While search engine marketing is a fantastic tool for enhancing traffic to and the visibility of your company, many of our clients are concerned that this tool can easily be...
There’s a lot of hype about hits these days, but let’s face it: A successful website isn’t just about how many visitors, or hits, you can attract. It’s about sales. If you get 10,000 visitors a month, but only 1 sale, what good were the other 9,999? On the other hand, if you get only 1,000 visitors a month, but 20 of them buy..well, you get the point. A successful website is about conversions and for that you need qualified leads.
A successful internet marketing plan will focus on directing qualified leads to your website that will convert to sales and increase your conversion rate. Your conversion rate is the percentage of website visitors that purchase your product or service. Taking the above examples, if you had 10,000 visitors, but only 1 sale, your conversion rate would be 1/10,000, or .01%. That’s pretty lousy. If you had 1,000 visitors a month, and 20 sales, your conversion rate would be 20/1,000, or 2%. That’s much more respectable.
What’s a good conversion rate? Depending on your industry, a good conversion rate will typically range from 2% to 5%.
How do you increase conversion rate? There are two parts to any sale, or conversion.
1. Attract qualified leads. If you’re attracting people who are already interested in your product or service, then half the work of the sale is done before your visitors arrival.
2. Complete the sale. The second part of the sale happens on your website. Do you have the right graphics, verbiage and usability functions to convince your visitor to complete the sale?
Tip #1. Target the right search phrases. What will people be typing into search engines to find your product or service? You want to come up on the first page in search engine results, but for what search phrases? It’s almost always a bad decision to focus all of your efforts on the broadest search terms you want targeted search terms for targeted leads.

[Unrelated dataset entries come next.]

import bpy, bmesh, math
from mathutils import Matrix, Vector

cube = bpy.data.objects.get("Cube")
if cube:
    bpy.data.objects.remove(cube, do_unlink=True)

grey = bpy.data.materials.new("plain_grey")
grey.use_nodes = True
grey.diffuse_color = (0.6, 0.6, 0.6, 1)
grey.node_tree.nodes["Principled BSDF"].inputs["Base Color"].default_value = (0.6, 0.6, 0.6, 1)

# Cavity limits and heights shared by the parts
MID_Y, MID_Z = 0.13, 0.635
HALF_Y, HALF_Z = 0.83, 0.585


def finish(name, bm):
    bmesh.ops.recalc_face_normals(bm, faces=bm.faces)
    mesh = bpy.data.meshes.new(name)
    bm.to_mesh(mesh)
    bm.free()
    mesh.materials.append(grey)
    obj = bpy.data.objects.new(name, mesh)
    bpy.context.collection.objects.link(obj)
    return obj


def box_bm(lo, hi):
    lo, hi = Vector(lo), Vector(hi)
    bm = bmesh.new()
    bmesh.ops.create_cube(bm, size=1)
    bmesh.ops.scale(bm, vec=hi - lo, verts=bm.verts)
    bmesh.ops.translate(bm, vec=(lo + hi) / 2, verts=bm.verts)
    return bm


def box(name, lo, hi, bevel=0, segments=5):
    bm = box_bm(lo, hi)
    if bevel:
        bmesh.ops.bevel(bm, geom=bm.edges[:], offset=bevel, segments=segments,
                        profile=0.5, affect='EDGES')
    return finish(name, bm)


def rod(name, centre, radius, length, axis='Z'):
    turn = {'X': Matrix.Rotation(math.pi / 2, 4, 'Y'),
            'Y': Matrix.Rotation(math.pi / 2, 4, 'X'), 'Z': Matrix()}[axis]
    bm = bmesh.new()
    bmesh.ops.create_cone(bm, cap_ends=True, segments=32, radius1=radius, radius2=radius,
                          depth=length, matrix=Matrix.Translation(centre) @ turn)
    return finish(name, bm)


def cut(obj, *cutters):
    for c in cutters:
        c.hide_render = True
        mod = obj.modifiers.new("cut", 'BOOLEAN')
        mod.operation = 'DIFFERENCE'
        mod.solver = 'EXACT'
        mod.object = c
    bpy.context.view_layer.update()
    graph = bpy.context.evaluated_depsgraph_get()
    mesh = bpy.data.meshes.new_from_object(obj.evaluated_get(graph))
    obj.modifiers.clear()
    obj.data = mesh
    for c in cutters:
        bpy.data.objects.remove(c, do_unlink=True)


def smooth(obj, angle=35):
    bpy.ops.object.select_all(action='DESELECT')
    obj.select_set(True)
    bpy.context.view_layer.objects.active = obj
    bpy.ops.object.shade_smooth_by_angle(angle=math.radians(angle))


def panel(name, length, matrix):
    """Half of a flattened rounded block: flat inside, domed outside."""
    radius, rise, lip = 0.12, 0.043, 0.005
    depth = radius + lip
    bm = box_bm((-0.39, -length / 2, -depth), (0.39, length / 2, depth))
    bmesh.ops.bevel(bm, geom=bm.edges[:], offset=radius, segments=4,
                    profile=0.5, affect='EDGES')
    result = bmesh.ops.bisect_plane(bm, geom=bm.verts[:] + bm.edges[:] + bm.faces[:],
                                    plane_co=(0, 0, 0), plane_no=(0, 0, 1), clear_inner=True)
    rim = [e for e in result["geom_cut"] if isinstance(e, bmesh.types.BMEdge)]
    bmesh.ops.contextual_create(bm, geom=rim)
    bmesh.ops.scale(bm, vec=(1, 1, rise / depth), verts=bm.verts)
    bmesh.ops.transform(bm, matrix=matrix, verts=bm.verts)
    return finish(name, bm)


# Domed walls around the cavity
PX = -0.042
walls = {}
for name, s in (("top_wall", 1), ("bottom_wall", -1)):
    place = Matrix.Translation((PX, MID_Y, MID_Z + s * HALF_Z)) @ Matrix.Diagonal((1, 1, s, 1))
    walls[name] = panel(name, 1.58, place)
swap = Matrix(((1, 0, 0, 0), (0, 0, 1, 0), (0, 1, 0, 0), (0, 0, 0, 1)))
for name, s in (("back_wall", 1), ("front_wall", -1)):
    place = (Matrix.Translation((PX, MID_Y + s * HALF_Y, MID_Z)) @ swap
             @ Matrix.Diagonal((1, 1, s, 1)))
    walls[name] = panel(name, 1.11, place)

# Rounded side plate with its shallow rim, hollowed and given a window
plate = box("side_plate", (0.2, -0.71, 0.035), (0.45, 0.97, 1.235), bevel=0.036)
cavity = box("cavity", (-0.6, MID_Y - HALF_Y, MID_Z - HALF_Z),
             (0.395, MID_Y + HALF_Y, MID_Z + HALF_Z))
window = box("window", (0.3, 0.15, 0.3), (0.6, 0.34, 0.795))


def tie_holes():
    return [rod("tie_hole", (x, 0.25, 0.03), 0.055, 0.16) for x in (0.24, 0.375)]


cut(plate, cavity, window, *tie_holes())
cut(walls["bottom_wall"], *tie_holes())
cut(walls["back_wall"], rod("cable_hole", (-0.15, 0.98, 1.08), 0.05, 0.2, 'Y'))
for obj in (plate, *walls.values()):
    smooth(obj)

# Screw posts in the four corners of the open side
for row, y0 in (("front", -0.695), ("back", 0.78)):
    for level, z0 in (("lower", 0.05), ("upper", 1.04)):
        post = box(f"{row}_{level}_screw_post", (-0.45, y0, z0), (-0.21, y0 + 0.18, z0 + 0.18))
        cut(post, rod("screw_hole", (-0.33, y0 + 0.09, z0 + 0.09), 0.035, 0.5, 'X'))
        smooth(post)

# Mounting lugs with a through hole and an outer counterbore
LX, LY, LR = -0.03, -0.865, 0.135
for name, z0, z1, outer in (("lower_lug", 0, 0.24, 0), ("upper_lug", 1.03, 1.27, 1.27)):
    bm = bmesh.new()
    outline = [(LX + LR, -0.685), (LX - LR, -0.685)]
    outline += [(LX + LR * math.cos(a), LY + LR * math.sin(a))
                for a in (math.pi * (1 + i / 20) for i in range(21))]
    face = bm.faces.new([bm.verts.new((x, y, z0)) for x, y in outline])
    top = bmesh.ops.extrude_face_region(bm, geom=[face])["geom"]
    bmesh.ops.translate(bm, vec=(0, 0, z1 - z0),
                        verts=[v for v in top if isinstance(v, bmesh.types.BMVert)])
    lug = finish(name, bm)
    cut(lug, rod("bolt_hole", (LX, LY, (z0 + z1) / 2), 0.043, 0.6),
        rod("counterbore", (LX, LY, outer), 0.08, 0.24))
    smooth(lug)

For example, just because you sell Dalmatians, doesn’t mean you should focus all of your efforts on coming up on the first page of search engine results for the term dogs. Think about all the things people could be looking for when they type in such a broad search term: information for a school paper, a dog lovers blog, images of dogs for a business brochure. But what about if you came up for the search term Dalmatian puppies in Houston? Wouldn’t that bring you more targeted leads that are halfway ready to be converted to sales?
Tip #2. Pay attention to your descriptions and titles. You can think of the description and title that show up in search engine results as a little mini-ad. It needs to accurately describe what the visitor will get when he or she clicks through to your website, or your potential sale could get discouraged and turn away.
So remember, next time you’re looking at your website hit counter: There’s another number you should be paying attention to. How many sales did you bring in this month, and what does that say about your websites ability to turn hits into cash?